BEGIN Study material

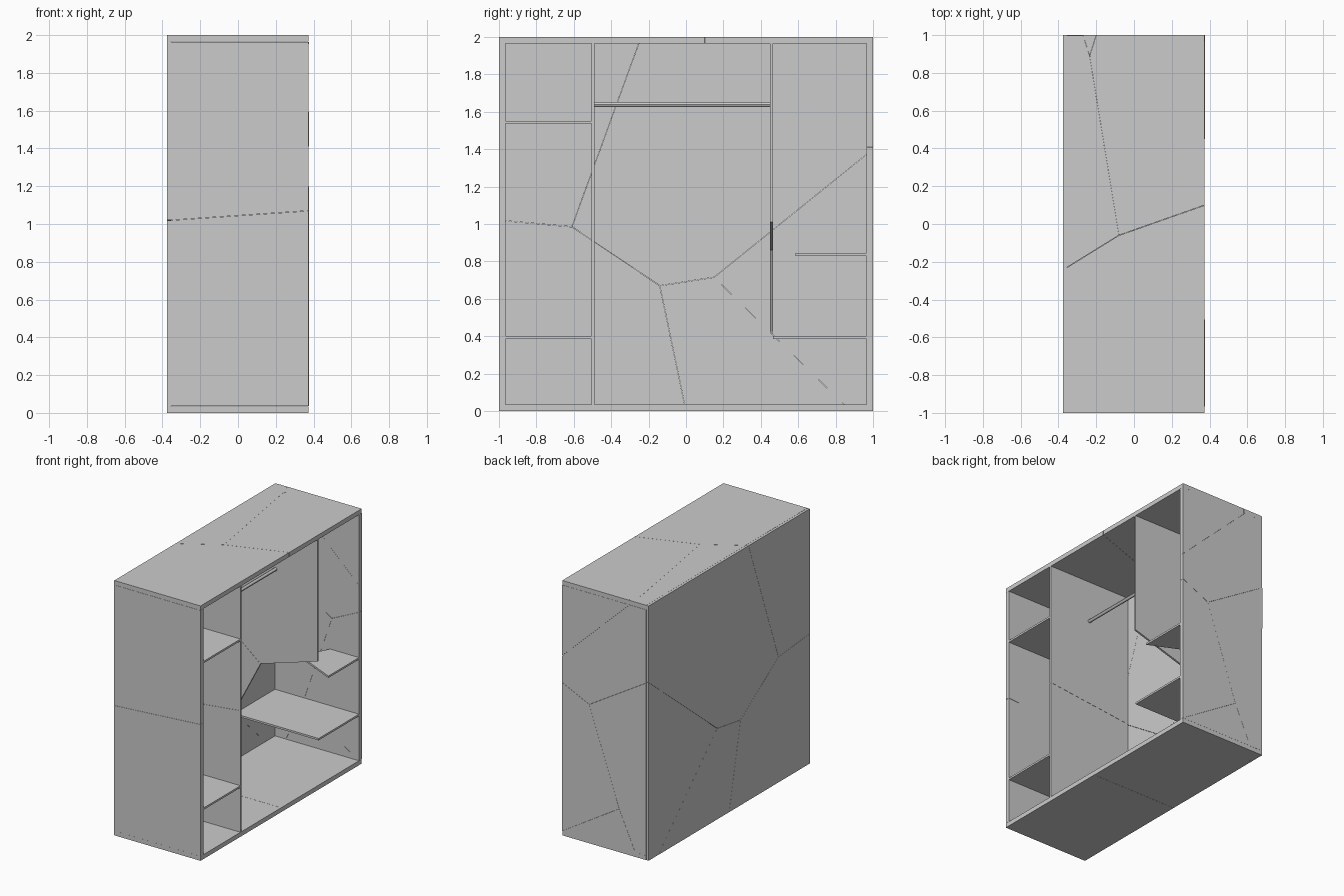
import bpy, bmesh
from mathutils import Vector

if "Cube" in bpy.data.objects:
    bpy.data.objects.remove(bpy.data.objects["Cube"])

X0, XB, X1 = -0.375, -0.355, 0.375   # back, inner face of back board, open front
T = 0.035                            # carcass thickness
I = 1 - T                            # inner half width
TOP = 2 - T


def panel(name, axis, lo, hi, pieces, gap=0.0008):
    """Board made of flat broken pieces (2D outlines) extruded along one axis."""
    bm = bmesh.new()
    for pts in pieces:
        pts = [Vector(p) for p in pts]
        c = sum(pts, Vector((0, 0))) / len(pts)
        if len(pieces) > 1:          # hairline crack between neighbours
            pts = [p + (c - p).normalized() * gap for p in pts]

        def place(p, d):
            co = [p.x, p.y]
            co.insert('xyz'.index(axis), d)
            return bm.verts.new(co)
        a = [place(p, lo) for p in pts]
        b = [place(p, hi) for p in pts]
        bm.faces.new(a)
        bm.faces.new(b)
        n = len(pts)
        for i in range(n):
            j = (i + 1) % n
            bm.faces.new((a[i], a[j], b[j], b[i]))
    bmesh.ops.recalc_face_normals(bm, faces=bm.faces)
    me = bpy.data.meshes.new(name)
    bm.to_mesh(me)
    bm.free()
    ob = bpy.data.objects.new(name, me)
    bpy.context.collection.objects.link(ob)
    return ob


def rect(a0, b0, a1, b1):
    return [(a0, b0), (a1, b0), (a1, b1), (a0, b1)]


# Cracked back board, outlines in (y, z)
A, B, C = (-0.61, 0.985), (-0.14, 0.67), (0.15, 0.715)
L, U, D, E, R = (-1, 1.02), (-0.24, 2), (0, 0), (0.88, 0), (1, 1.4)
panel("back_board", 'x', X0, XB, [
    [L, A, U, (-1, 2)],
    [(-1, 0), D, B, A, L],
    [D, E, C, B],
    [E, (1, 0), R, C],
    [A, B, C, R, (1, 2), U]])

# Top board, outlines in (x, y)
J, K = (-0.08, -0.06), (-0.235, 0.89)
panel("top_board", 'z', TOP, 2, [
    [(XB, -1), (X1, -1), (X1, 0.1), J, (XB, -0.23)],
    [J, (X1, 0.1), (X1, 1), (-0.2, 1), K],
    [K, (-0.2, 1), (-0.27, 1)],
    [(XB, -0.23), J, K, (-0.27, 1), (XB, 1)]])

# Bottom board
panel("bottom_board", 'z', 0, T, [rect(XB, -1, X1, 0), rect(XB, 0, X1, 1)])

# Side walls, outlines in (x, z)
panel("left_wall", 'y', -1, -I, [
    [(XB, T), (X1, T), (X1, 1.07), (XB, 1.02)],
    [(XB, 1.02), (X1, 1.07), (X1, TOP), (XB, TOP)]])
P, Q = (0.14, 1.09), (-0.12, 0.34)
panel("right_wall", 'y', I, 1, [
    [(XB, T), (-0.26, T), Q, P, (XB, 1.39)],
    [(-0.26, T), (X1, T), Q],
    [Q, (X1, T), (X1, 1.2), P],
    [(XB, 1.39), P, (X1, 1.2), (X1, 1.41), (-0.21, TOP), (XB, TOP)],
    [(X1, 1.41), (X1, TOP), (-0.21, TOP)]])

# Full-height left divider
panel("left_divider", 'y', -0.505, -0.49, [
    [(XB, T), (X1, T), (X1, 0.99), (XB, 0.91)],
    [(XB, 0.91), (X1, 0.99), (X1, TOP), (XB, TOP)]])

# Right divider with its lower part broken away
M = (-0.12, 0.86)
panel("right_divider", 'y', 0.45, 0.465, [
    [M, (X1, 1.01), (X1, TOP), (XB, TOP), (XB, 1.05)],
    [(XB, 0.41), M, (XB, 1.05)]])

# Whole shelves
for name, z, y0, y1 in (("left_upper_shelf", 1.537, -I, -0.505),
                        ("left_lower_shelf", 0.386, -I, -0.505),
                        ("right_lower_shelf", 0.386, 0.465, I)):
    panel(name, 'z', z, z + 0.015, [rect(XB, y0, X1, y1)])

# Remaining corner of the broken shelf
panel("broken_shelf", 'z', 0.83, 0.845,
      [[(X1, 0.585), (X1, I), (0.123, I), (0.015, 0.75)]])

# Hanging rail
bpy.ops.mesh.primitive_cylinder_add(vertices=12, radius=0.0135, depth=0.94,
                                    location=(0.01, -0.02, 1.638),
                                    rotation=(1.570796, 0, 0))
bpy.context.object.name = "hanging_rail"
bpy.ops.object.shade_smooth_by_angle()
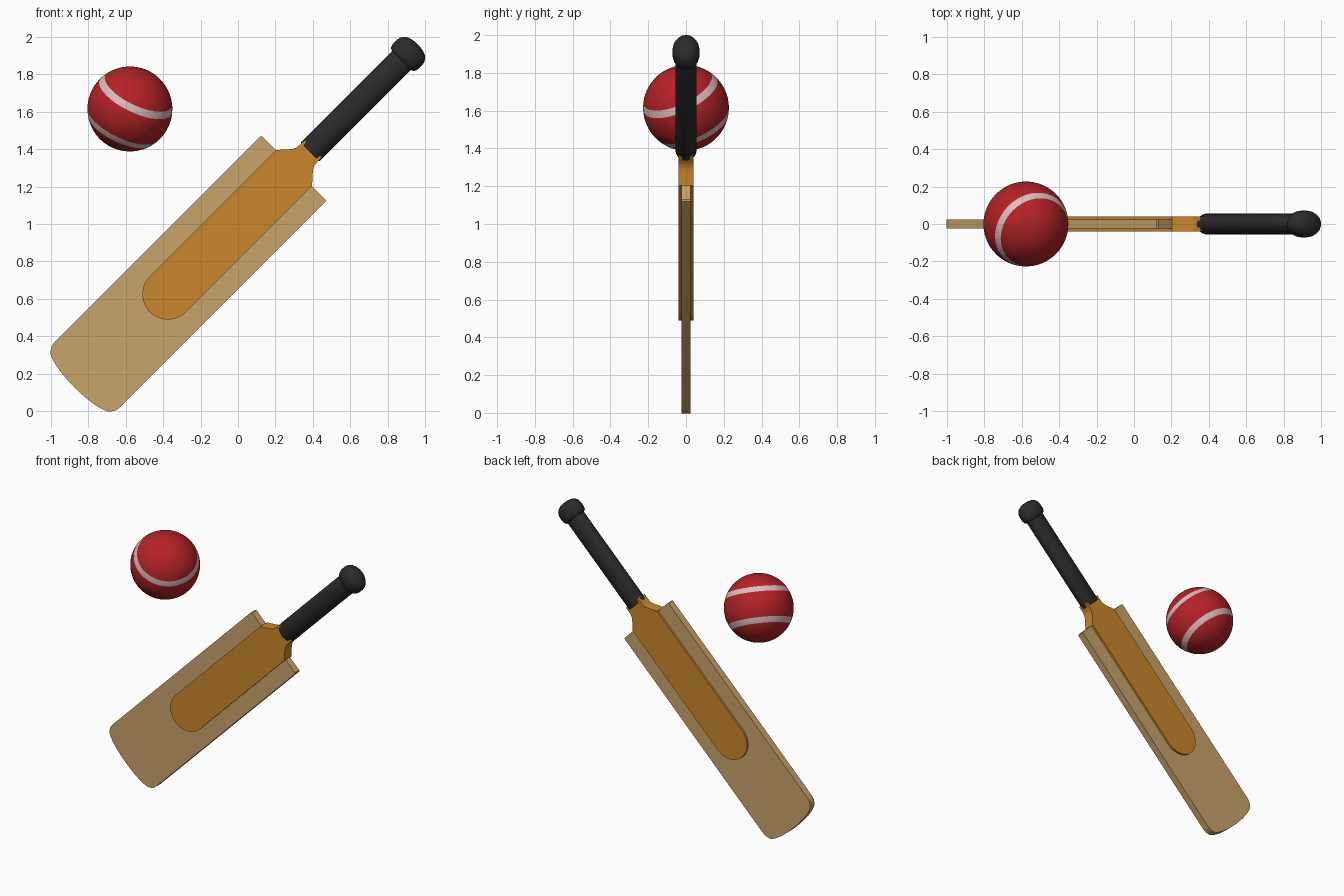
import bpy, bmesh, math
from mathutils import Matrix, Vector

if "Cube" in bpy.data.objects:
    bpy.data.objects.remove(bpy.data.objects["Cube"])

S = math.sqrt(0.5)
# bat frame: local x = across the blade, y = depth, z = along the bat
BAT = Matrix(((-S, 0, S, 0), (0, -1, 0, 0), (S, 0, S, 1), (0, 0, 0, 1)))


def material(name, rgb):
    m = bpy.data.materials.new(name)
    m.diffuse_color = (*rgb, 1)
    m.use_nodes = True
    m.node_tree.nodes["Principled BSDF"].inputs["Base Color"].default_value = m.diffuse_color
    return m


pale_wood = material("pale_wood", (0.59, 0.37, 0.145))
orange_wood = material("orange_wood", (0.59, 0.245, 0.025))
black_rubber = material("black_rubber", (0.024, 0.024, 0.025))
red_leather = material("red_leather", (0.45, 0.016, 0.019))
white_stitch = material("white_stitch", (0.74, 0.50, 0.50))


def make(name, bm, mats, matrix, angle=30):
    bmesh.ops.recalc_face_normals(bm, faces=bm.faces)
    bm.transform(matrix)
    me = bpy.data.meshes.new(name)
    bm.to_mesh(me)
    bm.free()
    ob = bpy.data.objects.new(name, me)
    bpy.context.collection.objects.link(ob)
    for m in mats:
        me.materials.append(m)
    bpy.ops.object.select_all(action='DESELECT')
    ob.select_set(True)
    bpy.context.view_layer.objects.active = ob
    bpy.ops.object.shade_smooth_by_angle(angle=math.radians(angle))
    return ob


def plate(name, half, depth, mat):
    """Extrude a half outline (across, along), mirrored, to +-depth."""
    pts = half + [(-x, z) for x, z in reversed(half) if x > 1e-5]
    bm = bmesh.new()
    face = bm.faces.new([bm.verts.new((x, -depth, z)) for x, z in pts])
    ext = bmesh.ops.extrude_face_region(bm, geom=[face])
    bmesh.ops.translate(bm, vec=(0, 2 * depth, 0),
                        verts=[v for v in ext["geom"] if isinstance(v, bmesh.types.BMVert)])
    return make(name, bm, [mat], BAT)


def lathe(name, profile, squash, mat):
    """Turn a (radius, along) profile into a slightly flattened round part."""
    bm = bmesh.new()
    vs = [bm.verts.new((r, 0, z)) for r, z in profile]
    es = [bm.edges.new(p) for p in zip(vs, vs[1:])]
    bmesh.ops.spin(bm, geom=vs + es, cent=(0, 0, 0), axis=(0, 0, 1),
                   angle=math.tau, steps=40)
    bmesh.ops.remove_doubles(bm, verts=bm.verts, dist=1e-5)
    bm.transform(Matrix.Diagonal((1, squash, 1, 1)))
    return make(name, bm, [mat], BAT, 40)


# blade with curved toe
toe = [(0.233 * math.sin(t), -1.18 - 0.056 * math.cos(t))
       for t in [i * math.pi / 2 / 12 for i in range(11)]]
plate("blade", toe + [(0.234, -1.180), (0.243, -1.165), (0.247, -1.14),
                      (0.247, 0.417), (0.24, 0.423)], 0.025, pale_wood)

# raised spine with round end and neck running into the grip
cap = [(0.136 * math.sin(t), -0.53 - 0.136 * math.cos(t))
       for t in [i * math.pi / 2 / 14 for i in range(15)]]
plate("spine", cap + [(0.136, 0.424), (0.095, 0.469), (0.078, 0.49),
                      (0.068, 0.51), (0.066, 0.53), (0.066, 0.57)], 0.039, orange_wood)

# grip and end knob
lathe("grip", [(0, 0.543), (0.068, 0.543), (0.071, 0.55), (0.071, 1.25), (0, 1.25)],
      0.78, black_rubber)
lathe("grip_knob", [(0, 1.238), (0.078, 1.238), (0.089, 1.246), (0.095, 1.265),
                    (0.096, 1.295), (0.092, 1.316), (0.083, 1.331), (0.068, 1.345),
                    (0.045, 1.354), (0.02, 1.358), (0, 1.359)], 0.75, black_rubber)

# ball with two parallel stitched rings
R, HALF = 0.227, 0.08
rings = (0.42, -0.48)
bm = bmesh.new()
bmesh.ops.create_uvsphere(bm, u_segments=64, v_segments=40, radius=R)
for d in rings:
    for k in (-HALF, HALF):
        bmesh.ops.bisect_plane(bm, geom=bm.verts[:] + bm.edges[:] + bm.faces[:],
                               plane_co=(0, 0, (d + k) * R), plane_no=(0, 0, 1))
for v in bm.verts:
    v.co = v.co.normalized() * R
for f in bm.faces:
    z = f.calc_center_median().z / R
    f.material_index = int(any(abs(z - d) < HALF for d in rings))
tilt = Vector((0.40, -0.386, 0.83)).to_track_quat('Z', 'Y').to_matrix().to_4x4()
make("ball", bm, [red_leather, white_stitch],
     Matrix.Translation((-0.578, 0, 1.615)) @ tilt, 60)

END Study material

Which of the lines above hold the word "panel"? Copy each one.

def panel(name, axis, lo, hi, pieces, gap=0.0008):
panel("back_board", 'x', X0, XB, [
panel("top_board", 'z', TOP, 2, [
panel("bottom_board", 'z', 0, T, [rect(XB, -1, X1, 0), rect(XB, 0, X1, 1)])
panel("left_wall", 'y', -1, -I, [
panel("right_wall", 'y', I, 1, [
panel("left_divider", 'y', -0.505, -0.49, [
panel("right_divider", 'y', 0.45, 0.465, [
    panel(name, 'z', z, z + 0.015, [rect(XB, y0, X1, y1)])
panel("broken_shelf", 'z', 0.83, 0.845,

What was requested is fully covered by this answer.